Darren A. Deth
Feb 18, 2007, 2:39 PM
Post #1388 of 2528
My experience at VC has been extraordinary. The first residency is always the toughest. There is that wall you hit midway through it. Mine hit the day my manuscript was workshopped. It wasn't so much the actual critiquing that got to me as much as the sheer volume of it. One hour doesn't sound like a lot, but when you're on the hot seat and can't say anything until the end it is an eternity. I found myself taking the rest of the day off just so I could assimilate the information, and to let my hand loosen up from scribbling notes furiously. You will not have time to write during the residencies. There are student readings, faculty readings, visiting writer readings and informal talks--all of which are in addition to the lectures. There are events, too, that help to give your head a break, like talent shows and renegade readings.
Re: [Blue-Xela] 2008/09 anyone?
[In reply to]
Each semester, when you are out of the residency you can count on reading at least ten books. There are usually two essays per packet. Depending on who you have for an advisor the creative work can range anywhere from 20 to 40 pages per packet. They say you should spend at least 25 hours per week on the work. Now, I don't actually sit at my computer writing or reading for 25 hours; I include time spent drafting things in my head, or recording notes in the car. One of the smartest things I did was purchase a digital voice recorder that I can use whenever I can't free up my hands to write.
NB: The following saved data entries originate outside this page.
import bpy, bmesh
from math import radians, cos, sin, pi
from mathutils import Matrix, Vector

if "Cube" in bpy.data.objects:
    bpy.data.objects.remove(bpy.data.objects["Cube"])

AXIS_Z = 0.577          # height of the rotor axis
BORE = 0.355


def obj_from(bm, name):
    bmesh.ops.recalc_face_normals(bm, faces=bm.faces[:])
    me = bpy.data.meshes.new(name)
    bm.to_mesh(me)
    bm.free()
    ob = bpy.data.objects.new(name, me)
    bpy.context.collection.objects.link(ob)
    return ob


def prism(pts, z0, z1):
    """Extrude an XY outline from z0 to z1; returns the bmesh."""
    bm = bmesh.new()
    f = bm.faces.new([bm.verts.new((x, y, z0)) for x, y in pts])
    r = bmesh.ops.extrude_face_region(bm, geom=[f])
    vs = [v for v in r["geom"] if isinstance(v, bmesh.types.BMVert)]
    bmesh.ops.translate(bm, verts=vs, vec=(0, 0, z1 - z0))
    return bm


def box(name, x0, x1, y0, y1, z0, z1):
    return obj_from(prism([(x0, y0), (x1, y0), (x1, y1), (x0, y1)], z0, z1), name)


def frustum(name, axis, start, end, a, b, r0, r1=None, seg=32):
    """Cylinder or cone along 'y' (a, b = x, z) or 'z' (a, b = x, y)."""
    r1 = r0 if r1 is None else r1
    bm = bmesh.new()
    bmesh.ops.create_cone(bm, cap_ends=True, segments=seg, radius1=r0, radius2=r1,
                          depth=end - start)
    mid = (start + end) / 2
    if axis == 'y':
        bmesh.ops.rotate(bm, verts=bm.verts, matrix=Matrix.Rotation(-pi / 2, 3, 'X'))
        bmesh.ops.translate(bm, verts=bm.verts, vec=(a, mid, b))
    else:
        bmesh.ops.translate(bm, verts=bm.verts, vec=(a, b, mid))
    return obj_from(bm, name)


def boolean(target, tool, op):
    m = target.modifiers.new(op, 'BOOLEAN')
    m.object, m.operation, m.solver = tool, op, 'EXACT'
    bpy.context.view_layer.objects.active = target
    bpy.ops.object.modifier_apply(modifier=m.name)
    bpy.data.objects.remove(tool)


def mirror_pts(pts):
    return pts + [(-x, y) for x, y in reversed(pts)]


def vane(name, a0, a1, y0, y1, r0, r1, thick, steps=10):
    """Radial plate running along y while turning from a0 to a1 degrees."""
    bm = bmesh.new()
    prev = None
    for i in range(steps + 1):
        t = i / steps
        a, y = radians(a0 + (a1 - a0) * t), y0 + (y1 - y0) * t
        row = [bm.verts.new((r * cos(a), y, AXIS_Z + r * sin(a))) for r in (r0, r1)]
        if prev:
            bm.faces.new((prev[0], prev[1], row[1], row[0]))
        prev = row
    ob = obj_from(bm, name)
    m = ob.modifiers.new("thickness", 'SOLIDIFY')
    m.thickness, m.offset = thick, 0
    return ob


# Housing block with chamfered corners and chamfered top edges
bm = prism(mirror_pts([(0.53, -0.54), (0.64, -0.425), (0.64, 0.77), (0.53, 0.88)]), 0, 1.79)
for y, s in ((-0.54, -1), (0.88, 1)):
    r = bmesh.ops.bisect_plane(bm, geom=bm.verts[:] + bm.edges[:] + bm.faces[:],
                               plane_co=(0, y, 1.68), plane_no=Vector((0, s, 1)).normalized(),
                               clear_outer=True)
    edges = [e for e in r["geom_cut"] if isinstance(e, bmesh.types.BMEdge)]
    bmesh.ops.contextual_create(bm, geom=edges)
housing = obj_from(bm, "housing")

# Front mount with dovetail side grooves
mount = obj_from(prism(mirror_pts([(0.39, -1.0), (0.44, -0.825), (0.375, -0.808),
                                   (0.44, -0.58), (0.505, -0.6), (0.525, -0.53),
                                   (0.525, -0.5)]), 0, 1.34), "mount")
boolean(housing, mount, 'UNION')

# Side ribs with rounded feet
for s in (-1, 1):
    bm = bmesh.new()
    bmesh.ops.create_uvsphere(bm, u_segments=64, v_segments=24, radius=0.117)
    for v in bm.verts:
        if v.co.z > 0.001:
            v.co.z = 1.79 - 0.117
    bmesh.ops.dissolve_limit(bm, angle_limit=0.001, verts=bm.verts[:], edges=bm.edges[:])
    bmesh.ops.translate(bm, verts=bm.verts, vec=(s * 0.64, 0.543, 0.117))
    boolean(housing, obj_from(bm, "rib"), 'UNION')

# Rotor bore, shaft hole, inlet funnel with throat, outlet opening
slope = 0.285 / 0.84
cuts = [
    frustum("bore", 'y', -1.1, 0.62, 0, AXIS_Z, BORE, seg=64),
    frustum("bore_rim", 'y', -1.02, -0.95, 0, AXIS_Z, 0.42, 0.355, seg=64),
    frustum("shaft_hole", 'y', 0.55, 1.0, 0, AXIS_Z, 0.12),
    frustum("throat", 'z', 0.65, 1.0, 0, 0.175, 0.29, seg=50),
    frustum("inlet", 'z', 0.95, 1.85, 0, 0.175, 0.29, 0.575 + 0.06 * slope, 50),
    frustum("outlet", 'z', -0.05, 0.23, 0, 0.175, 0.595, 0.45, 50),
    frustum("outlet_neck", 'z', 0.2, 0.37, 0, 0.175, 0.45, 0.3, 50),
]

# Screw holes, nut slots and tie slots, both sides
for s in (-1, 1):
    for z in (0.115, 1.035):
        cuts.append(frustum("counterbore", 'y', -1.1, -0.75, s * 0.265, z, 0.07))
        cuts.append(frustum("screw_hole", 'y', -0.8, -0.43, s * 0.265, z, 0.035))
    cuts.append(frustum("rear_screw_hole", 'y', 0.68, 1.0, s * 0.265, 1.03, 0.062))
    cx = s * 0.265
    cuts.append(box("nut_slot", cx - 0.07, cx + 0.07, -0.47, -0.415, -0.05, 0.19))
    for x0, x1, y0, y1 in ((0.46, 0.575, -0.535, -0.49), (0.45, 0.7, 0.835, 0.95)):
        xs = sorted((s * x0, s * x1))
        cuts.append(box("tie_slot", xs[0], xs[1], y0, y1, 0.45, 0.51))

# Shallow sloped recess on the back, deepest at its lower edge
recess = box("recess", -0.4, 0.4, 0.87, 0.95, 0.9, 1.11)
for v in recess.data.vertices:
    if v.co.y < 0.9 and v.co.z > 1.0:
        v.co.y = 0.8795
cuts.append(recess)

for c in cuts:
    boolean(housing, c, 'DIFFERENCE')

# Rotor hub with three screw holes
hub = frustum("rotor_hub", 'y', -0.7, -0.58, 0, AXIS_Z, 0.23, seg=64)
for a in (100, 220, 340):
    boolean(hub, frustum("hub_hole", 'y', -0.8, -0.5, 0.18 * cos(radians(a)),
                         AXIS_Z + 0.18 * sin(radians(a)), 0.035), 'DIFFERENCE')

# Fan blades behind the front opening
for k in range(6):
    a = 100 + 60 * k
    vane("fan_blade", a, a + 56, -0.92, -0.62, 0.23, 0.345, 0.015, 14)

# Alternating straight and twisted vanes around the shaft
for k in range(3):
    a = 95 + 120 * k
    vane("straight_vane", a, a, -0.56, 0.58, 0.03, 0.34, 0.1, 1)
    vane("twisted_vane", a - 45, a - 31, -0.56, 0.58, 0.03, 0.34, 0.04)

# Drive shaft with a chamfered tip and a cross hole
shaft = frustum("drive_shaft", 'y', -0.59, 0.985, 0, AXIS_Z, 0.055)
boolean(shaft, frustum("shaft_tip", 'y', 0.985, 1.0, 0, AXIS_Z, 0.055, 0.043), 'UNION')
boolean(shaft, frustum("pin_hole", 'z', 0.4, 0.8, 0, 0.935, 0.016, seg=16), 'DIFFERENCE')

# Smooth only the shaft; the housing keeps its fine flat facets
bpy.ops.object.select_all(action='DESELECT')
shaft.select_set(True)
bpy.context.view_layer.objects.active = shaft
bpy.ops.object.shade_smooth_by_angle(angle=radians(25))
At the last residency we did have a panel group of publishers. Also, one of the students there is currently involved with a lit magazine. He gave a great presentation on publishing in those markets, including a sample cover letter and several web-sites well worth checking out.
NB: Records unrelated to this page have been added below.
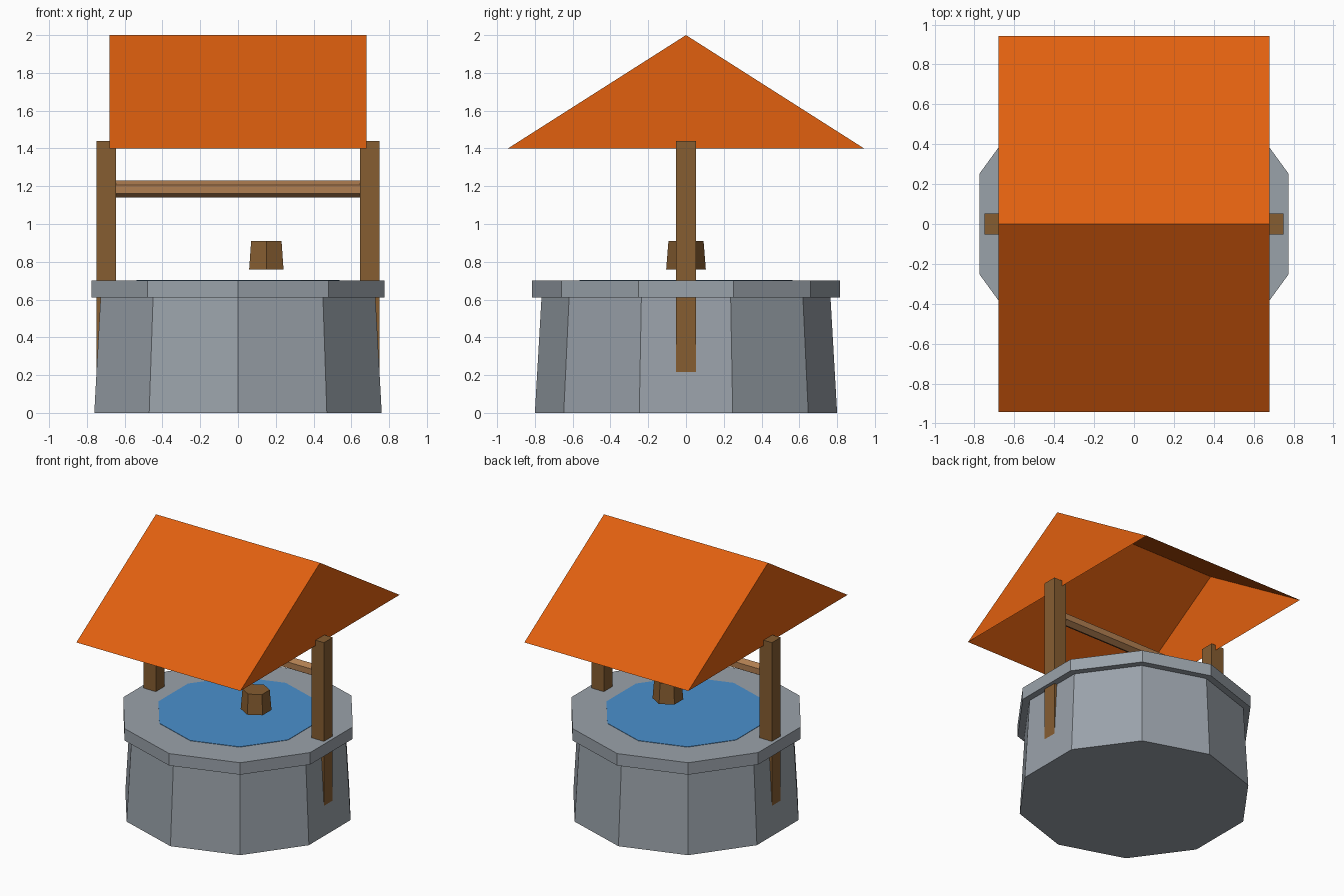
import bpy, math

if "Cube" in bpy.data.objects:
    bpy.data.objects.remove(bpy.data.objects["Cube"])

def srgb(r, g, b):
    def lin(c):
        c /= 255
        return c / 12.92 if c <= 0.04045 else ((c + 0.055) / 1.055) ** 2.4
    return (lin(r), lin(g), lin(b), 1)

def material(name, rgb):
    m = bpy.data.materials.new(name)
    m.diffuse_color = srgb(*rgb)
    m.use_nodes = True
    m.node_tree.nodes["Principled BSDF"].inputs["Base Color"].default_value = m.diffuse_color
    return m

STONE = material("stone grey", (154, 162, 170))
WOOD = material("dark wood", (134, 93, 49))
BEAM = material("light wood", (176, 126, 81))
ROOF = material("roof orange", (225, 96, 15))
WATER = material("water blue", (74, 144, 205))

def add_mesh(name, verts, faces, mat):
    me = bpy.data.meshes.new(name)
    me.from_pydata(verts, [], faces)
    me.materials.append(mat)
    ob = bpy.data.objects.new(name, me)
    bpy.context.collection.objects.link(ob)
    return ob

def frustum(name, sides, r0, r1, z0, z1, mat, x=0.0):
    """Tapered prism with a corner pointing to -y."""
    ring = [(2 * math.pi * i / sides - math.pi / 2) for i in range(sides)]
    verts = [(x + r * math.cos(a), r * math.sin(a), z)
             for r, z in ((r0, z0), (r1, z1)) for a in ring]
    faces = [(i, (i + 1) % sides, (i + 1) % sides + sides, i + sides)
             for i in range(sides)]
    faces += [tuple(reversed(range(sides))), tuple(range(sides, 2 * sides))]
    return add_mesh(name, verts, faces, mat)

def box(name, lo, hi, mat):
    verts = [(x, y, z) for z in (lo[2], hi[2])
             for x, y in ((lo[0], lo[1]), (hi[0], lo[1]), (hi[0], hi[1]), (lo[0], hi[1]))]
    faces = [(3, 2, 1, 0), (4, 5, 6, 7)]
    faces += [(i, (i + 1) % 4, (i + 1) % 4 + 4, i + 4) for i in range(4)]
    return add_mesh(name, verts, faces, mat)

# Stone well: tapered wall, overhanging rim, water surface
frustum("well_wall", 10, 0.80, 0.765, 0.0, 0.61, STONE)
frustum("well_rim", 10, 0.815, 0.815, 0.61, 0.70, STONE)
frustum("water", 10, 0.565, 0.565, 0.697, 0.703, WATER)

# Posts, running down through the rim and wall
box("left_post", (-0.749, -0.052, 0.002), (-0.645, 0.052, 1.44), WOOD)
box("right_post", (0.645, -0.052, 0.002), (0.749, 0.052, 1.44), WOOD)

# Six-sided crossbar laid along x between the posts
bar = frustum("crossbar", 6, 0.045, 0.045, -0.65, 0.65, BEAM)
for v in bar.data.vertices:
    x, y, z = v.co
    v.co = (z, x, y + 1.185)

# Bucket
frustum("bucket", 6, 0.105, 0.093, 0.76, 0.91, WOOD, x=0.15)

# Gabled roof shell, open underneath
W, D, Z0, Z1 = 0.68, 0.943, 1.40, 2.0
add_mesh("roof",
         [(-W, -D, Z0), (-W, D, Z0), (-W, 0, Z1), (W, -D, Z0), (W, D, Z0), (W, 0, Z1)],
         [(0, 3, 5, 2), (4, 1, 2, 5), (1, 0, 2), (3, 4, 5)], ROOF)
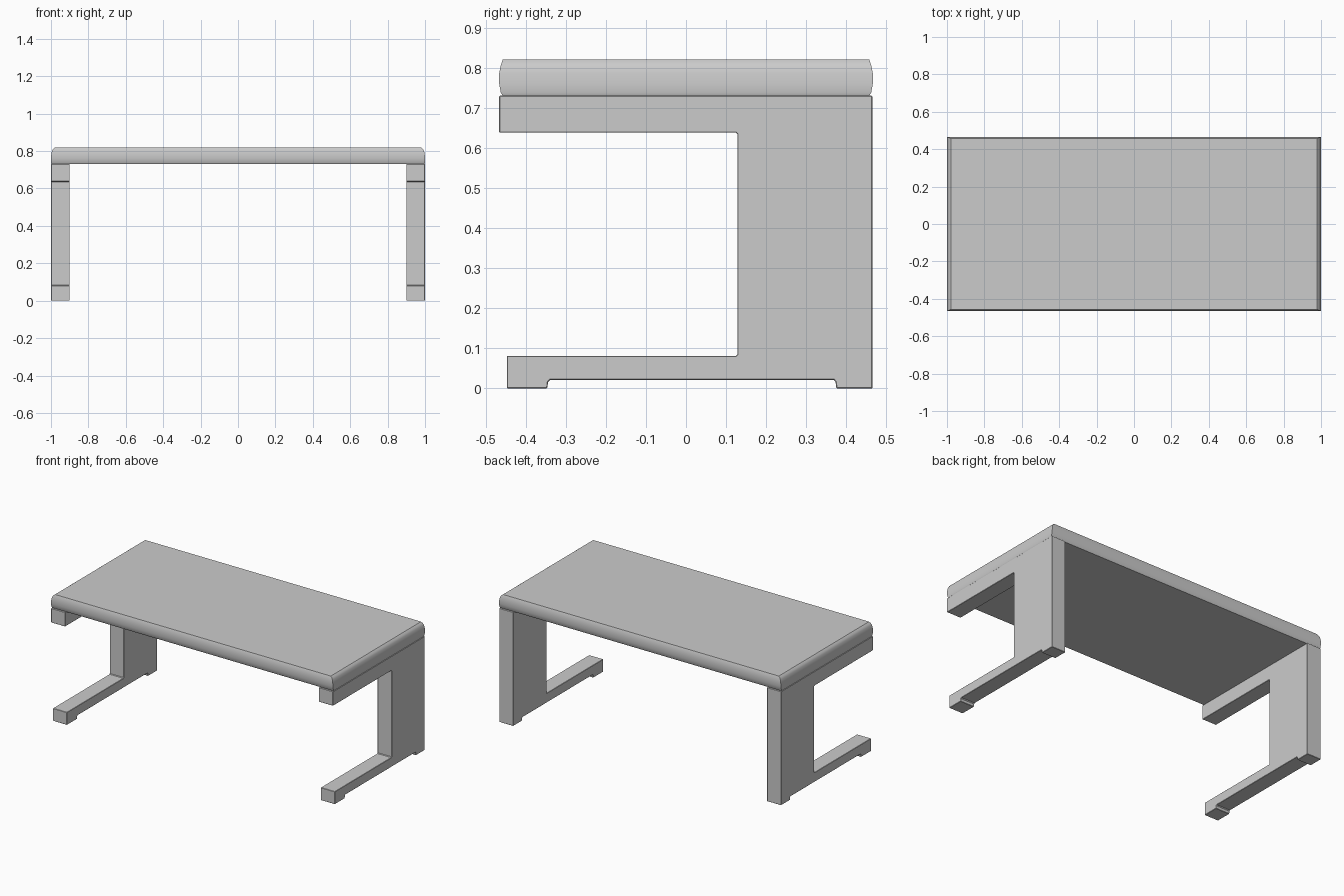
import bpy, bmesh

if "Cube" in bpy.data.objects:
    bpy.data.objects.remove(bpy.data.objects["Cube"])


def make_object(name, bm):
    bmesh.ops.recalc_face_normals(bm, faces=bm.faces[:])
    mesh = bpy.data.meshes.new(name)
    bm.to_mesh(mesh)
    bm.free()
    obj = bpy.data.objects.new(name, mesh)
    bpy.context.collection.objects.link(obj)
    return obj


# Table top: stacked rectangles give the rounded edge (half x, half y, z)
rings = [(0.997, 0.457, 0.73), (1.0, 0.462, 0.738), (1.0, 0.466, 0.76),
         (0.998, 0.466, 0.785), (0.994, 0.463, 0.802),
         (0.988, 0.460, 0.812), (0.978, 0.457, 0.82)]
bm = bmesh.new()
loops = [[bm.verts.new((sx * hx, sy * hy, z))
          for sx, sy in ((-1, -1), (1, -1), (1, 1), (-1, 1))]
         for hx, hy, z in rings]
for a, b in zip(loops, loops[1:]):
    for i in range(4):
        j = (i + 1) % 4
        bm.faces.new((a[i], a[j], b[j], b[i]))
bm.faces.new(loops[0])
bm.faces.new(loops[-1])
top = make_object("table_top", bm)
bpy.context.view_layer.objects.active = top
top.select_set(True)
bpy.ops.object.shade_smooth_by_angle()

# Side legs: C-shaped profile (y, z) with notched foot, extruded along x
profile = [(-0.466, 0.73), (-0.466, 0.638), (0.124, 0.638), (0.128, 0.634),
           (0.128, 0.085), (0.124, 0.081), (-0.447, 0.081), (-0.447, 0.0),
           (-0.346, 0.0), (-0.344, 0.016), (-0.339, 0.021), (0.369, 0.021),
           (0.373, 0.016), (0.375, 0.0), (0.465, 0.0), (0.465, 0.73)]
for name, x in (("left_leg", -1.0), ("right_leg", 0.9)):
    bm = bmesh.new()
    face = bm.faces.new([bm.verts.new((x, y, z)) for y, z in profile])
    ext = bmesh.ops.extrude_face_region(bm, geom=[face], use_keep_orig=True)
    verts = [g for g in ext["geom"] if isinstance(g, bmesh.types.BMVert)]
    bmesh.ops.translate(bm, verts=verts, vec=(0.1, 0, 0))
    leg = make_object(name, bm)
    # Slightly softened edges
    bev = leg.modifiers.new("soft_edges", 'BEVEL')
    bev.width = 0.002
    bev.segments = 1
    bev.limit_method = 'ANGLE'
    bev.angle_limit = 1.0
Your third semester you work on your critical thesis. The fourth semester entails working on your creative thesis and your lecture. Each graduating student gives a 45 minute lecture and a 20 minute reading.
The main focus of the program is craft. There is not a big push for teaching, although that is what many of us want to do. That's what I want to do.
If you have any further questions, bring them on. Oh, Louise Crowley and Melissa Fisher, the Administrators of the program are extremely friendly and will be more than willing to answer any of your questions that I don't have answers to.